Cascade’s HR assistant and CIPD member Laura Kirrane explains that now is the time for the Human Resources industry to look forward, not back…
“Personnel Today posed an interesting question recently when it asked, “should the HR profession go back to basics?”
The viewpoints of individuals who participated in this debate, and who have since contributed to the ongoing discussion, differed greatly. Some warned that by concentrating too much on making an impression in the boardroom, the fundamentals of HR can be forgotten. Others suggested however that HR still does not have an organisational identity, and that many HR professionals do not possess the level of business acumen needed to cover anything other than the basics.
As a HR professional myself, I feel it important to share my own views.
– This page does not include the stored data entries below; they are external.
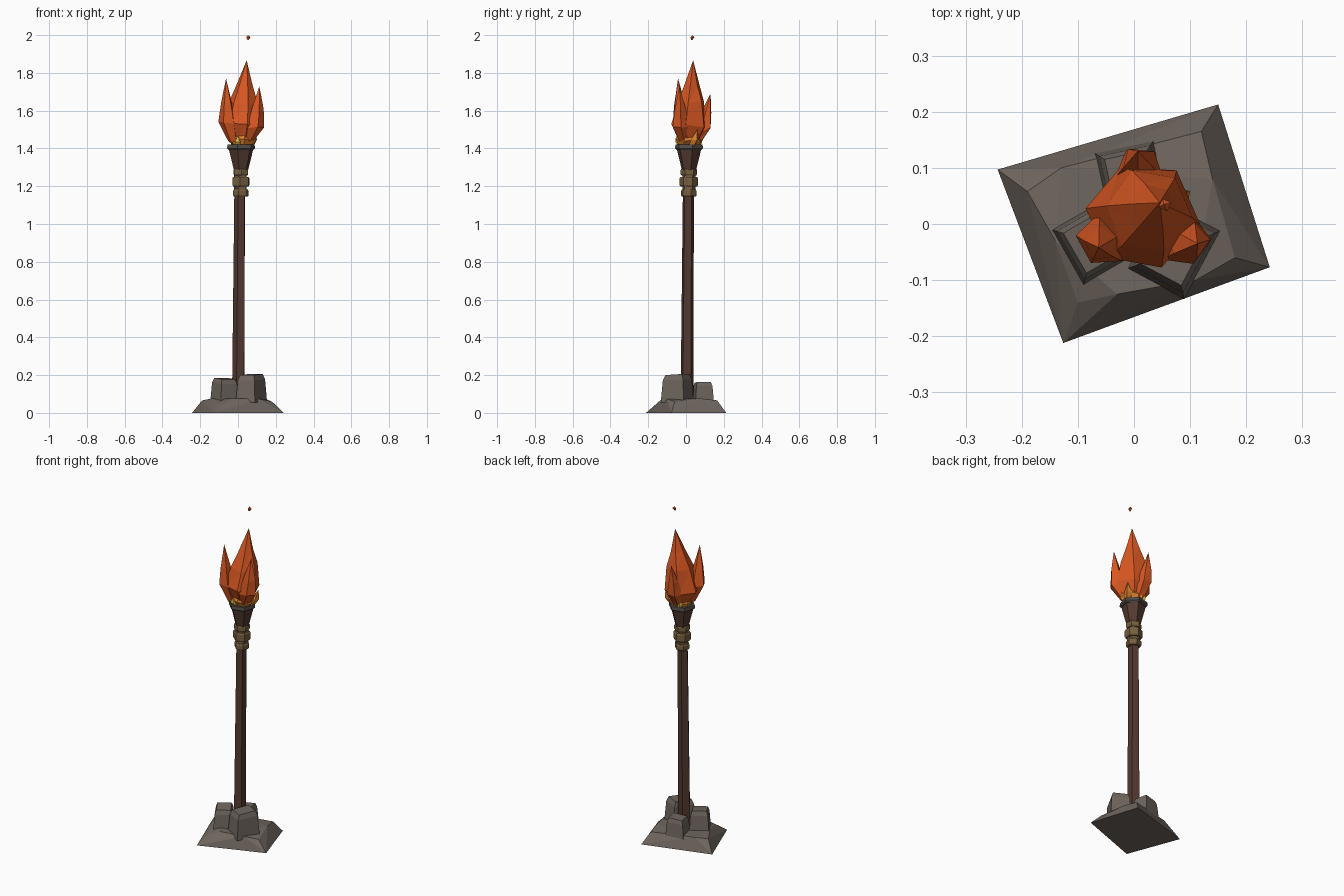
import bpy, bmesh, math, random
from mathutils import Vector, Matrix

if "Cube" in bpy.data.objects:
    bpy.data.objects.remove(bpy.data.objects["Cube"])

random.seed(4)


def material(name, rgb):
    m = bpy.data.materials.new(name)
    m.diffuse_color = (*rgb, 1)
    m.use_nodes = True
    m.node_tree.nodes["Principled BSDF"].inputs["Base Color"].default_value = m.diffuse_color
    return m


STONE = material("grey stone", (.16, .133, .112))
WOOD = material("dark wood", (.088, .042, .030))
WRAP = material("tan binding", (.18, .117, .050))
IRON = material("dull iron", (.085, .073, .065))
FLAME = material("red orange flame", (.68, .095, .016))
AMBER = material("amber flame", (.75, .23, .025))
YELLOW = material("yellow flame", (.75, .52, .07))


def finish(name, bm, mat):
    bmesh.ops.recalc_face_normals(bm, faces=bm.faces)
    me = bpy.data.meshes.new(name)
    bm.to_mesh(me)
    bm.free()
    me.materials.append(mat)
    ob = bpy.data.objects.new(name, me)
    bpy.context.collection.objects.link(ob)
    return ob


def loft(name, rings, mat, sides=5, phase=34, tip=None, jitter=0.0):
    """Skin polygon rings (x, y, z, radius), capped or drawn to a tip."""
    bm = bmesh.new()
    loops = []
    for x, y, z, r in rings:
        loop = []
        for k in range(sides):
            a = math.radians(phase + 360 * k / sides)
            q = r * (1 + random.uniform(-jitter, jitter))
            dz = random.uniform(-jitter, jitter) * .12
            loop.append(bm.verts.new((x + q * math.cos(a), y + q * math.sin(a), z + dz)))
        loops.append(loop)
    for a, b in zip(loops, loops[1:]):
        for k in range(sides):
            n = (k + 1) % sides
            if jitter:
                bm.faces.new((a[k], a[n], b[n]))
                bm.faces.new((a[k], b[n], b[k]))
            else:
                bm.faces.new((a[k], a[n], b[n], b[k]))
    bm.faces.new(loops[0][::-1])
    if tip:
        t = bm.verts.new(tip)
        for k in range(sides):
            bm.faces.new((loops[-1][k], loops[-1][(k + 1) % sides], t))
    else:
        bm.faces.new(loops[-1])
    return finish(name, bm, mat)


def hull(name, points, mat):
    bm = bmesh.new()
    for p in points:
        bm.verts.new(p)
    res = bmesh.ops.convex_hull(bm, input=bm.verts)
    junk = {v for v in res["geom_interior"] if isinstance(v, bmesh.types.BMVert)}
    bmesh.ops.delete(bm, geom=list(junk), context='VERTS')
    bmesh.ops.dissolve_limit(bm, angle_limit=.03, verts=bm.verts, edges=bm.edges)
    return finish(name, bm, mat)


# Chipped base slab
hull("base_slab", [
    (-.243, .097, 0), (.15, .213, 0), (.242, -.077, 0), (-.126, -.212, 0),
    (-.19, .058, .066), (.12, .165, .066), (.18, -.06, .060), (-.10, -.14, .052),
    (-.13, .10, .074), (.14, .08, .076), (.11, -.10, .074), (-.14, -.03, .076),
    (-.03, -.125, .076)], STONE)


# Three tapered stones wedged around the pole
def block(name, x, y, angle, length, depth, top, slope):
    rot = Matrix.Rotation(math.radians(angle), 3, 'Z')
    pts = []
    for z, s in ((.055, 1), (top * .86, .87), (top, .72)):
        for sx, sy in ((-1, -1), (1, -1), (1, 1), (-1, 1)):
            v = rot @ Vector((sx * length / 2 * s, sy * depth / 2 * s, 0))
            pts.append((x + v.x, y + v.y, z + slope * sx * (z > .06)))
    return hull(name, pts, STONE)


block("right_stone", .071, -.046, 62, .138, .115, .203, .003)
block("left_stone", -.071, -.032, -60, .114, .11, .182, -.004)
block("back_stone", -.007, .088, 12, .107, .10, .161, .003)

# Slightly leaning pole
loft("pole", [(.004, .005, .05, .036), (.012, .013, 1.30, .030)], WOOD)

# Binding bands
for i, (z0, z1, r) in enumerate([(1.145, 1.182, .043), (1.198, 1.25, .049), (1.257, 1.292, .044)]):
    b = .008
    loft(f"binding_{i + 1}", [(.015, .015, z0, r - .005), (.015, .015, z0 + b, r),
                              (.015, .015, z1 - b, r), (.015, .015, z1, r - .005)],
         WRAP, sides=6, phase=15 + 9 * i)
loft("binding_core", [(.015, .015, 1.16, .036), (.015, .015, 1.28, .036)], WRAP)

# Cup and rim
loft("cup", [(.016, .016, 1.286, .039), (.016, .016, 1.40, .068)], WOOD, sides=6, phase=15)
loft("cup_rim", [(.016, .016, 1.392, .068), (.016, .016, 1.400, .077),
                 (.016, .016, 1.420, .074), (.016, .016, 1.422, .060),
                 (.016, .016, 1.408, .055)], IRON, sides=6, phase=15)

# Inner glow showing below the outer flame
loft("inner_flame", [(.02, .02, 1.405, .050), (.022, .018, 1.445, .072)], AMBER,
     sides=6, phase=40, tip=(.03, .02, 1.62), jitter=.08)
loft("front_ember", [(.0, -.025, 1.41, .018), (.0, -.04, 1.435, .020)], YELLOW,
     sides=4, tip=(.0, -.05, 1.468))
loft("back_ember", [(.0, .06, 1.41, .018), (-.005, .068, 1.435, .018)], YELLOW,
     sides=4, tip=(-.01, .08, 1.46))
loft("side_ember", [(.065, .03, 1.41, .02), (.08, .045, 1.445, .024)], AMBER,
     sides=4, tip=(.095, .06, 1.50))

# Outer flame: a main body with three side tongues
loft("main_flame", [(.016, .016, 1.425, .050), (.012, .014, 1.52, .103),
                    (.026, .022, 1.64, .074), (.036, .030, 1.74, .042)], FLAME,
     sides=6, phase=52, tip=(.046, .038, 1.867), jitter=.10)
TONGUES = {
    "left_tongue": [(-.025, -.02, 1.43, .025), (-.055, -.030, 1.53, .046),
                    (-.058, -.036, 1.64, .030), (-.063, -.042, 1.77)],
    "right_tongue": [(.055, -.01, 1.43, .025), (.090, -.030, 1.51, .048),
                     (.100, -.030, 1.60, .033), (.113, -.035, 1.73)],
    "back_tongue": [(.015, .05, 1.43, .025), (.010, .095, 1.50, .044),
                    (.008, .108, 1.58, .030), (.007, .130, 1.69)],
}
for i, (name, (a, b, c, tip)) in enumerate(TONGUES.items()):
    loft(name, [a, b, c], FLAME, sides=5, phase=25 + 50 * i, tip=tip, jitter=.10)

# Floating spark
loft("spark", [(.052, .030, 1.975, .003), (.055, .034, 1.988, .012)], FLAME,
     sides=4, phase=20, tip=(.053, .035, 2.0))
When the CIPD celebrated its centenary recently, the institute reflected on how much progress HR has made. Of course many people still fail to realise the true value that HR brings to organisations, but elsewhere many have acknowledged the increasing profile of this important business function.
The smarter HR teams will have had the basics covered for some time. HR technology for instance can act as an invisible administrator ensuring every transactional element of the job is undertaken accurately and when most timely. HR professionals are therefore safe in the knowledge that day to day activities are under control, giving them more time to concentrate on delivering the more creative and transformational benefits that they are capable of.
Of course not all HR teams will adopt this approach. Undoubtedly some will overlook the basics in favour of what may simply be an aspirational attempt to raise their organisational status. But this is the key part of the argument. HR should go ‘back to basics’ if those basics have not been covered in the first place. However if a HR department consistently and efficiently tackles all of the administrative and procedural elements of the job, there is no reason why some resource cannot be invested in more strategic exercises, if they are going to benefit the workforce. HR is about people and their employment experiences after all.
The author of this Personnel Today article perhaps summed the debate up perfectly, stating that it is possible to cover the basics and help shape organisational strategy, so long as one is never at the expense of the other.”
With Cascade, clients will never take their eyes off the ball. Proactive prompts and best practice workflows ensure everyone carries out their job effectively – the basics are always covered and nothing is forgotten. The more intuitive reporting side of Cascade then supports HR teams as they investigate trends and strive to develop new ways to add value to the wider business.